passing through B, C, and B', since two great circles intersect at the extremities
of a diameter. This curve is really an ellipse, but for our present purpose it
may be considered as the arc of a circle passing through B, C, and B'. There
fore, BAG is the projection required.
QUERIES. Will a solution of this problem be possible for all values of b and
c ? How does it appear from the projection ?
EXAMPLES.
1. Having given I = 110, and c = 60, to
project the triangle. See Fig. 26.
2. Having given I = 50, and c = 130, to
project the triangle.
3. Having given I = 90, and c = 30, to
project the triangle.
4. Having given b = 90, and c 90, to
project the triangle.
101. I*rob. 2. To project a right angled spherical triangle
when the hypotenuse and one side are given.
SOLUTION. Using the common notation, let c represent the known side.
Drawing the primitive circle and the conjugate* diameters BB', NN', lay off
BA = c, and draw the diameter AA'. The projec
tion of b will lie in AA', and the projection of the
vertex C will fall somewhere in this line. Now
the arc a lies in a semicircumference passing
through B and B'. Conceive this semicircumfer
ence to revolve on BB', as an axis, till it coincides,

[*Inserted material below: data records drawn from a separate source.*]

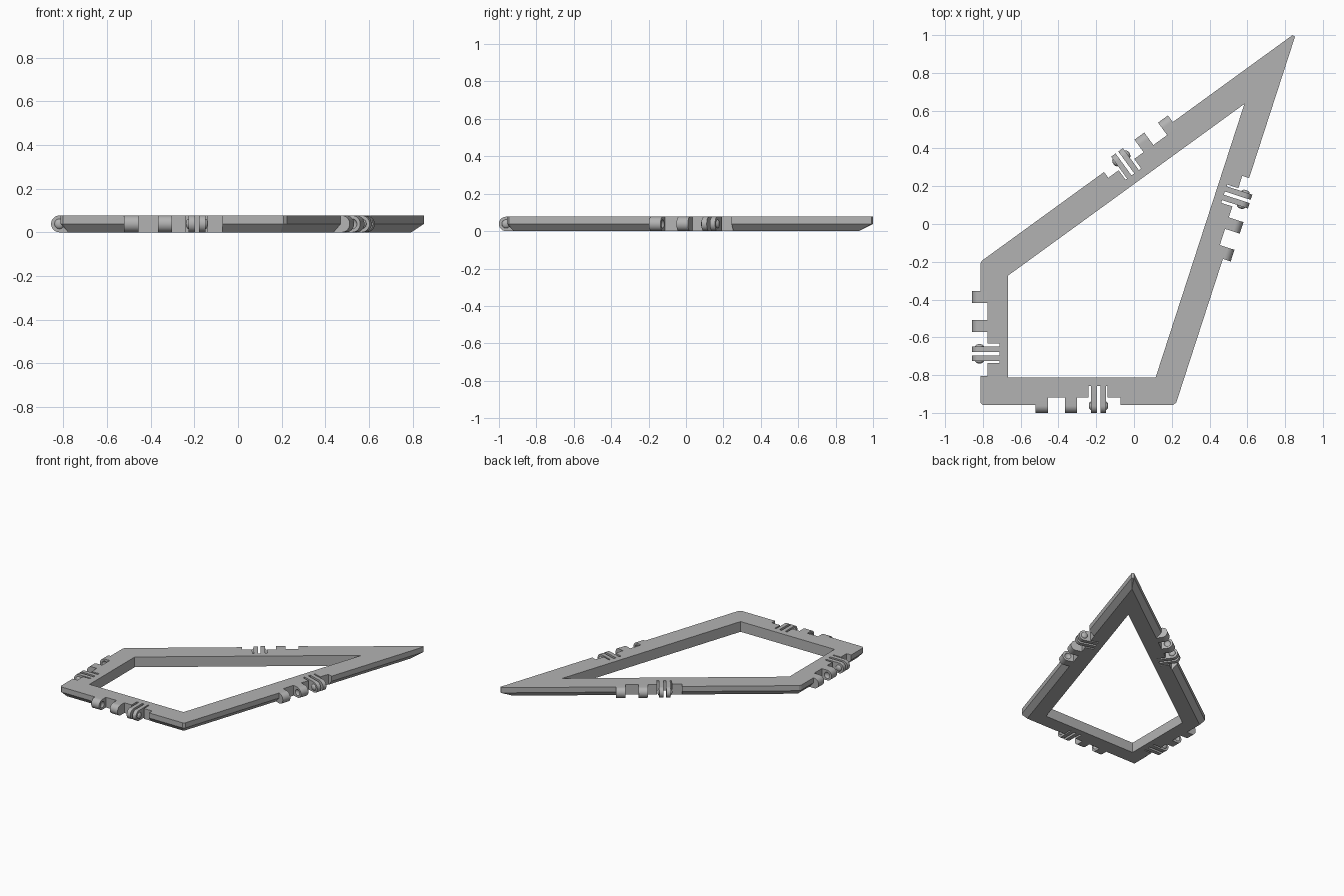
import bpy, bmesh, math
from mathutils import Vector, Matrix

cube = bpy.data.objects.get("Cube")
if cube:
    bpy.data.objects.remove(cube, do_unlink=True)

H = 0.077            # frame thickness
R = H / 2            # hinge barrel radius
AXIS = 0.005         # hinge axis, outward from the frame edge
CORNERS = [Vector(p) for p in ((-0.813, -0.2), (-0.813, -0.957), (0.22, -0.957), (0.86, 1.015))]
TRIMS = (0.01, 0.012, 0.012, 0.025)

grey = bpy.data.materials.new("plain grey")
grey.use_nodes = True
grey.diffuse_color = (0.45, 0.45, 0.45, 1)
grey.node_tree.nodes["Principled BSDF"].inputs["Base Color"].default_value = (0.45, 0.45, 0.45, 1)


def make(name, bm):
    bmesh.ops.recalc_face_normals(bm, faces=bm.faces)
    mesh = bpy.data.meshes.new(name)
    bm.to_mesh(mesh)
    bm.free()
    mesh.materials.append(grey)
    obj = bpy.data.objects.new(name, mesh)
    bpy.context.collection.objects.link(obj)
    return obj


def prism(name, points, sweep):
    """Close a flat outline and sweep it along a vector."""
    bm = bmesh.new()
    face = bm.faces.new([bm.verts.new(p) for p in points])
    moved = bmesh.ops.extrude_face_region(bm, geom=[face])["geom"]
    bmesh.ops.translate(bm, vec=sweep, verts=[v for v in moved if isinstance(v, bmesh.types.BMVert)])
    return make(name, bm)


def ball(name, matrix):
    bm = bmesh.new()
    bmesh.ops.create_uvsphere(bm, u_segments=20, v_segments=12, radius=1, matrix=matrix)
    return make(name, bm)


def cut(obj, cutter):
    """Subtract the cutter, then discard it."""
    cutter.hide_render = True
    mod = obj.modifiers.new("cut", "BOOLEAN")
    mod.operation, mod.solver, mod.object = "DIFFERENCE", "EXACT", cutter
    bpy.context.view_layer.objects.active = obj
    bpy.ops.object.modifier_apply(modifier=mod.name)
    bpy.data.objects.remove(cutter, do_unlink=True)


def smooth(obj):
    bpy.ops.object.select_all(action="DESELECT")
    obj.select_set(True)
    bpy.context.view_layer.objects.active = obj
    bpy.ops.object.shade_smooth_by_angle(angle=math.radians(35))


def neighbours(i):
    p = CORNERS[i]
    return p, (p - CORNERS[i - 1]).normalized(), (CORNERS[(i + 1) % 4] - p).normalized()


def inset(d):
    """Kite outline moved inward by d."""
    out = []
    for i in range(4):
        p, a, b = neighbours(i)
        na, nb = Vector((-a.y, a.x)), Vector((-b.y, b.x))
        out.append(p + d * (na + nb) / (1 + na.dot(nb)))
    return out


# Kite frame: trimmed corners, upright upper edge, sloped lower edge
bm = bmesh.new()
for i, trim in enumerate(TRIMS):
    p, a, b = neighbours(i)
    for q in (p - a * trim, p + b * trim):
        for z in (R, H):
            bm.verts.new((q.x, q.y, z))
for q in inset(0.035):
    bm.verts.new((q.x, q.y, 0))
bmesh.ops.convex_hull(bm, input=bm.verts)
bmesh.ops.dissolve_limit(bm, angle_limit=0.01, verts=bm.verts, edges=bm.edges)
frame = make("kite_frame", bm)
cut(frame, prism("opening", [(q.x, q.y, -0.1) for q in inset(0.145)], Vector((0, 0, 0.4))))

# One hinge in the middle of each side
for i, side in enumerate(("left", "front", "right", "back")):
    start, end = CORNERS[i], CORNERS[(i + 1) % 4]
    mid, d = (start + end) / 2, (end - start).normalized()
    local = Matrix(((d.x, d.y, 0, mid.x), (d.y, -d.x, 0, mid.y), (0, 0, 1, 0), (0, 0, 0, 1)))
    along = Vector((d.x, d.y, 0))

    # stepped recess for the hinge
    steps = ((-0.225, 0.1), (-0.225, -0.038), (0.055, -0.038), (0.055, -0.1),
             (0.157, -0.1), (0.157, -0.038), (0.225, -0.038), (0.225, 0.1))
    cut(frame, prism("recess", [local @ Vector((u, v, -0.1)) for u, v in steps], Vector((0, 0, 0.4))))

    def lug(name, u0, u1, root):
        arc = [math.pi * (k / 20 - 0.5) for k in range(21)]
        outline = [(root, 0)] + [(AXIS + R * math.cos(t), R + R * math.sin(t)) for t in arc] + [(root, H)]
        return prism(f"{side}_{name}", [local @ Vector((u0, v, z)) for v, z in outline], along * (u1 - u0))

    def bump(name, u):
        place = Matrix.Translation((u, AXIS, R)) @ Matrix.Diagonal((0.013, 0.023, 0.023, 1))
        return ball(f"{side}_{name}", local @ place)

    # solid knuckles with facing sockets
    for name, u0, u1, socket in (("outer_knuckle", -0.225, -0.16, -0.16), ("inner_knuckle", -0.07, -0.006, -0.07)):
        knuckle = lug(name, u0, u1, -0.038)
        cut(knuckle, bump("socket", socket))
        smooth(knuckle)

    # springy clip plates with round pins
    for name, u0, u1, pin in (("first_clip", 0.07, 0.1, 0.07), ("second_clip", 0.118, 0.147, 0.147)):
        smooth(lug(name, u0, u1, -0.1))
        smooth(bump(name + "_pin", pin))
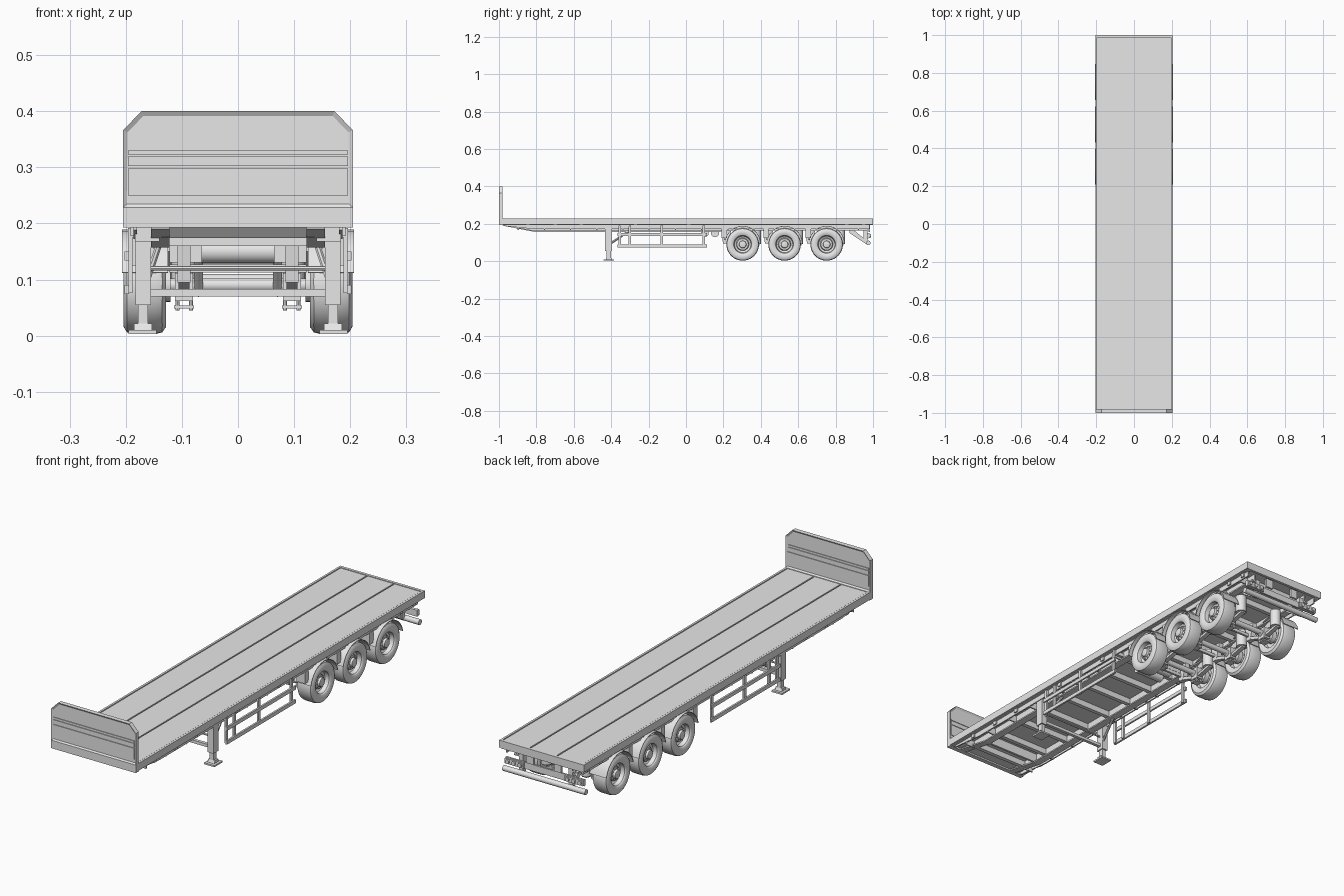
import bpy, bmesh, math
from mathutils import Vector, Matrix

old = bpy.data.objects.get("Cube")
if old:
    bpy.data.objects.remove(old)

grey = bpy.data.materials.new("plain grey")
grey.use_nodes = True
grey.diffuse_color = (0.8, 0.8, 0.8, 1)
grey.node_tree.nodes["Principled BSDF"].inputs["Base Color"].default_value = (0.8, 0.8, 0.8, 1)


def box(bm, x, y, z):
    """Box from (low, high) pairs."""
    size = [b - a for a, b in (x, y, z)]
    mid = [(a + b) / 2 for a, b in (x, y, z)]
    m = Matrix.Translation(mid) @ Matrix.Diagonal((*size, 1))
    bmesh.ops.create_cube(bm, size=1, matrix=m)


def rod(bm, a, b, r, sides=16, r2=None):
    a, b = Vector(a), Vector(b)
    m = Matrix.Translation((a + b) / 2) @ (b - a).to_track_quat('Z', 'Y').to_matrix().to_4x4()
    bmesh.ops.create_cone(bm, cap_ends=True, segments=sides, radius1=r,
                          radius2=r if r2 is None else r2, depth=(b - a).length, matrix=m)


def prism(bm, pts, x0, x1):
    """Side profile of (y, z) points, extruded along x."""
    f = bm.faces.new([bm.verts.new((x0, y, z)) for y, z in pts])
    ext = bmesh.ops.extrude_face_region(bm, geom=[f])["geom"]
    bmesh.ops.translate(bm, vec=(x1 - x0, 0, 0),
                        verts=[v for v in ext if isinstance(v, bmesh.types.BMVert)])


def lathe(bm, prof, y, z, steps=40):
    """Spin (x, radius) points around a crosswise axis."""
    vs = [bm.verts.new((x, y, z + r)) for x, r in prof]
    es = [bm.edges.new(p) for p in zip(vs, vs[1:])]
    bmesh.ops.spin(bm, geom=vs + es, cent=(0, y, z), axis=(1, 0, 0),
                   angle=math.tau, steps=steps, use_merge=True)


def finish(name, bm, mirror=False, smooth=False):
    bmesh.ops.remove_doubles(bm, verts=bm.verts, dist=1e-6)
    bmesh.ops.recalc_face_normals(bm, faces=bm.faces)
    me = bpy.data.meshes.new(name)
    bm.to_mesh(me)
    bm.free()
    ob = bpy.data.objects.new(name, me)
    bpy.context.collection.objects.link(ob)
    me.materials.append(grey)
    if mirror:
        ob.modifiers.new("mirror", 'MIRROR').use_clip = False
    if smooth:
        bpy.ops.object.select_all(action='DESELECT')
        ob.select_set(True)
        bpy.context.view_layer.objects.active = ob
        bpy.ops.object.shade_smooth_by_angle(angle=math.radians(35))
    return ob


# Deck: base sheet, three planks with gaps, edge rails
bm = bmesh.new()
box(bm, (-.197, .197), (-.98, .99), (.2, .219))
for a, b in ((-.193, -.068), (-.062, .062), (.068, .193)):
    box(bm, (a, b), (-.98, .986), (.215, .226))
finish("deck", bm)
bm = bmesh.new()
box(bm, (.196, .205), (-.98, 1), (.196, .228))
box(bm, (.18, .196), (-.98, 1), (.194, .2))
finish("deck_edge_rail", bm, True)
bm = bmesh.new()
box(bm, (-.196, .196), (.988, 1), (.194, .228))
finish("rear_deck_rail", bm)

# Headboard: chamfered slab with sunken panels and ribs
bm = bmesh.new()
half = [(.205, .228), (.205, .366), (.172, .4)]
outline = half + [(-x, z) for x, z in reversed(half)]
f = bm.faces.new([bm.verts.new((x, -1, z)) for x, z in outline])
ext = bmesh.ops.extrude_face_region(bm, geom=[f])["geom"]
bmesh.ops.translate(bm, vec=(0, .02, 0), verts=[v for v in ext if isinstance(v, bmesh.types.BMVert)])
bmesh.ops.recalc_face_normals(bm, faces=bm.faces)
for f in [f for f in bm.faces if abs(f.normal.y) > .9]:
    bmesh.ops.inset_region(bm, faces=[f], thickness=.009, depth=0)
    bmesh.ops.translate(bm, vec=(0, -f.normal.y * .005, 0), verts=f.verts)
box(bm, (-.205, .205), (-1, -.979), (.193, .228))
for z0, z1 in ((.25, .298), (.302, .319), (.323, .33)):
    box(bm, (-.196, .196), (-.998, -.982), (z0, z1))
finish("headboard", bm)

# Main beams with tapered nose, flanges
bm = bmesh.new()
nose = [(-.98, .2), (-.98, .19), (-.81, .157), (.18, .157), (.22, .165), (.97, .165), (.97, .2)]
prism(bm, nose, .135, .142)
lower = nose[1:6]
prism(bm, lower + [(y, z + .006) for y, z in reversed(lower)], .122, .155)
finish("main_beam", bm, True)

# Outer side sills, gussets and side markers
bm = bmesh.new()
sill = [(-.97, .196), (-.97, .188), (-.81, .172), (.98, .172), (.98, .196)]
prism(bm, sill, .18, .186)
for i in range(14):
    y = -.9 + i * .14
    prism(bm, [(y, .198), (y, .168), (y + .006, .168), (y + .006, .198)], .14, .184)
finish("side_sill", bm, True)
bm = bmesh.new()
for y in (-.845, -.7, -.56, -.27, .015, .86, .95):
    box(bm, (.184, .192), (y - .009, y + .009), (.178, .194))
finish("side_marker", bm, True)

# Crossmembers between the beams, with sloped faces
bm = bmesh.new()
for i in range(14):
    y = -.9 + i * .14
    prism(bm, [(y - .03, .201), (y - .006, .174), (y + .012, .174), (y + .012, .201)], -.136, .136)
box(bm, (-.136, .136), (-.82, -.81), (.16, .2))
box(bm, (-.122, .122), (.2, .21), (.13, .2))
finish("crossmembers", bm)

# Landing legs
bm = bmesh.new()
box(bm, (.155, .183), (-.432, -.396), (.055, .198))
box(bm, (.16, .178), (-.424, -.402), (.012, .06))
prism(bm, [(-.43, .008), (-.424, .022), (-.402, .022), (-.396, .008)], .153, .185)
box(bm, (.145, .195), (-.442, -.386), (.003, .01))
finish("landing_leg", bm, True)
bm = bmesh.new()
box(bm, (-.158, .158), (-.422, -.408), (.07, .083))
for s in (-1, 1):
    rod(bm, (s * .165, -.41, .09), (s * .14, -.3, .165), .006, 8)
rod(bm, (-.16, -.414, .12), (.16, -.414, .12), .004, 8)
finish("landing_leg_brace", bm)

# Side guards
bm = bmesh.new()
for z in (.074, .134):
    box(bm, (.194, .202), (-.365, .112), (z, z + .016))
for y in (-.355, -.3, -.13, .095):
    box(bm, (.188, .196), (y - .007, y + .007), (.076, .185))
    box(bm, (.14, .196), (y - .006, y + .006), (.175, .192))
finish("side_guard", bm, True)

# Wheels, mudguards, axles and suspension
axle_y, wz, R = (.303, .527, .752), .09, .087
tyre = [(.133, .05), (.128, .06), (.128, .074), (.135, .084), (.146, R), (.186, R),
        (.198, .084), (.204, .074), (.204, .06), (.2, .051)]
rim = [(.2, .051), (.196, .047), (.178, .044), (.172, .034), (.184, .03), (.186, .02),
       (.196, .018), (.198, .011), (.198, 0)]
back = [(.133, .05), (.15, .046), (.155, .02), (.14, .018), (.14, 0)]
bt, br, bg, bs = (bmesh.new() for _ in range(4))
for y in axle_y:
    lathe(bt, tyre, y, wz)
    lathe(br, rim, y, wz)
    lathe(br, back, y, wz)
    for k in range(10):
        a = math.tau * k / 10
        c, s = y + .025 * math.cos(a), wz + .025 * math.sin(a)
        rod(br, (.18, c, s), (.189, c, s), .003, 6)
    # Curved guard with a flat skirt at each end
    arc = [math.radians(12 + 13 * k) for k in range(13)]
    ring = [[(y + r * math.cos(a), wz + .002 + r * math.sin(a)) for a in arc] for r in (.097, .094)]
    prism(bg, ring[0] + ring[1][::-1], .125, .207)
    box(bg, (.135, .19), (y - .04, y + .04), (.178, .188))
    # Hanger bracket, spring, clamp, air bag, shock absorber
    prism(bs, [(y - .115, .17), (y - .105, .095), (y - .08, .095), (y - .06, .17)], .085, .108)
    prism(bs, [(y - .1, .115), (y, .08), (y + .09, .095), (y + .09, .085), (y, .066), (y - .1, .1)],
          .086, .106)
    box(bs, (.08, .112), (y - .02, y + .02), (.062, .112))
    for x in (.084, .108):
        for d in (-.013, .013):
            rod(bs, (x, y + d, .045), (x, y + d, .12), .0035, 8)
    box(bs, (.078, .114), (y - .018, y + .018), (.048, .054))
    rod(bs, (.096, y + .075, .092), (.096, y + .075, .168), .023, 20)
    rod(bs, (.07, y - .08, .155), (.07, y + .005, .075), .008, 12)
    # Outer bracket ahead of each wheel
    box(bs, (.15, .19), (y - .112, y - .085), (.125, .175))
    rod(bs, (.12, y, wz), (.142, y, wz), .03, 24)
finish("tyres", bt, True, True)
finish("wheel_rims", br, True, True)
finish("mudguards", bg, True, True)
finish("suspension", bs, True, True)
bm = bmesh.new()
for y in axle_y:
    rod(bm, (-.15, y, wz), (.15, y, wz), .012, 20)
    box(bm, (-.122, .122), (y - .1, y - .09), (.113, .127))
finish("axles", bm, False, True)

# Air tanks behind the legs
bm = bmesh.new()
for y in (.1, .155):
    rod(bm, (-.065, y, .15), (.065, y, .15), .021, 24)
    for x in (-.045, .045):
        box(bm, (x - .004, x + .004), (y - .004, y + .004), (.165, .2))
finish("air_tanks", bm, False, True)

# Rear underrun bar, light plates and brackets
bm = bmesh.new()
rod(bm, (-.2, .975, .098), (.2, .975, .098), .012, 16)
box(bm, (-.19, .19), (.968, .976), (.122, .15))
finish("rear_bumper", bm, False, True)
bm = bmesh.new()
prism(bm, [(.875, .168), (.875, .15), (.968, .088), (.978, .1), (.895, .168)], .115, .125)
box(bm, (.11, .13), (.95, .97), (.1, .18))
box(bm, (.1, .19), (.975, .984), (.125, .148))
for x in (.115, .145, .175):
    rod(bm, (x, .98, .137), (x, .99, .137), .009, 16)
box(bm, (.05, .085), (.975, .985), (.155, .195))
finish("rear_light_bracket", bm, True, True)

first, with BNB', and then with BN'B'. The point
C will trace the semicircumference of a small
circle perpendicular to the primitive circle, and
whose projection is dd'. Hence, making Bd = Bd'
= a, and drawing dd' ', the projection of the vertex
C lies at the same time in AA' and dd', and is there
fore at their intersection. Passing an arc of a
circle (strictly an ellipse) through BCB', we have
ABC, the projection desired.
FIG. 27.
* Two diameters of a circle which are at right angles to each other are called Conjugate
Uiameters.
68
SPHERICAL TRIGONOMETRY.
QUERIES. Will a solution of this problem be possible for all values of a and
c ? If a had been greater than c in the above case, would the solution have
been possible ? Will dd' and AA' always intersect, whatever may be the relative
values of a and c ?
EXAMPLES.
1. Having given c = 75, and a = 64, to project the triangle.
2. Having given c = 45, and a = 136, to
project the triangle.
3. Having given b = 110, and a = 85, to
project the triangle. See Fig. 28.
4. Having given I = 110, and a = 120,
to project the triangle.
5. Having given c = 90, and a = 75, or
a = 120, to project the triangle.
Pio. 28.
QUERY. If one side of a right angled spherical
triangle is 90, what must the hypotenuse be ?
Why?
102. Prob. 3. To project a right angled spherical triangle
when an oblique angle and the hypotenuse, or the oblique angle and
the adjacent side are given.
SOLUTION. Draw the primitive circle and the conjugate diameters BB', NN'
as usual. To construct the given angle B, we observe that this angle is
measured by an arc of the great Circle which is
projected in NN'. Hence, lay off Nd = Nd' = B ,
and draw M ; then is NO the projection of the
arc which measures B, and the projection of
a lies in the arc passing through BO3'.* Having
the angle B projected, if the hypotenuse a is the
other given part, find the projection of C by
taking Be = Be' = a, and drawing ee'. Com
plete the projection by drawing AC through P.
When the adjacent side c is given, take BA = c,
and draw AC as before. [The student will be
able to give the reasons.]
Fle> 29. 103. Sen. As OP is the cosine of the angle
ABC, the point O may be found by measuring
* As has been remarked, this arc is really a semiellipse. This fact, together with the
method of constructing the semiellipse, and thus getting the correct projection of the hypot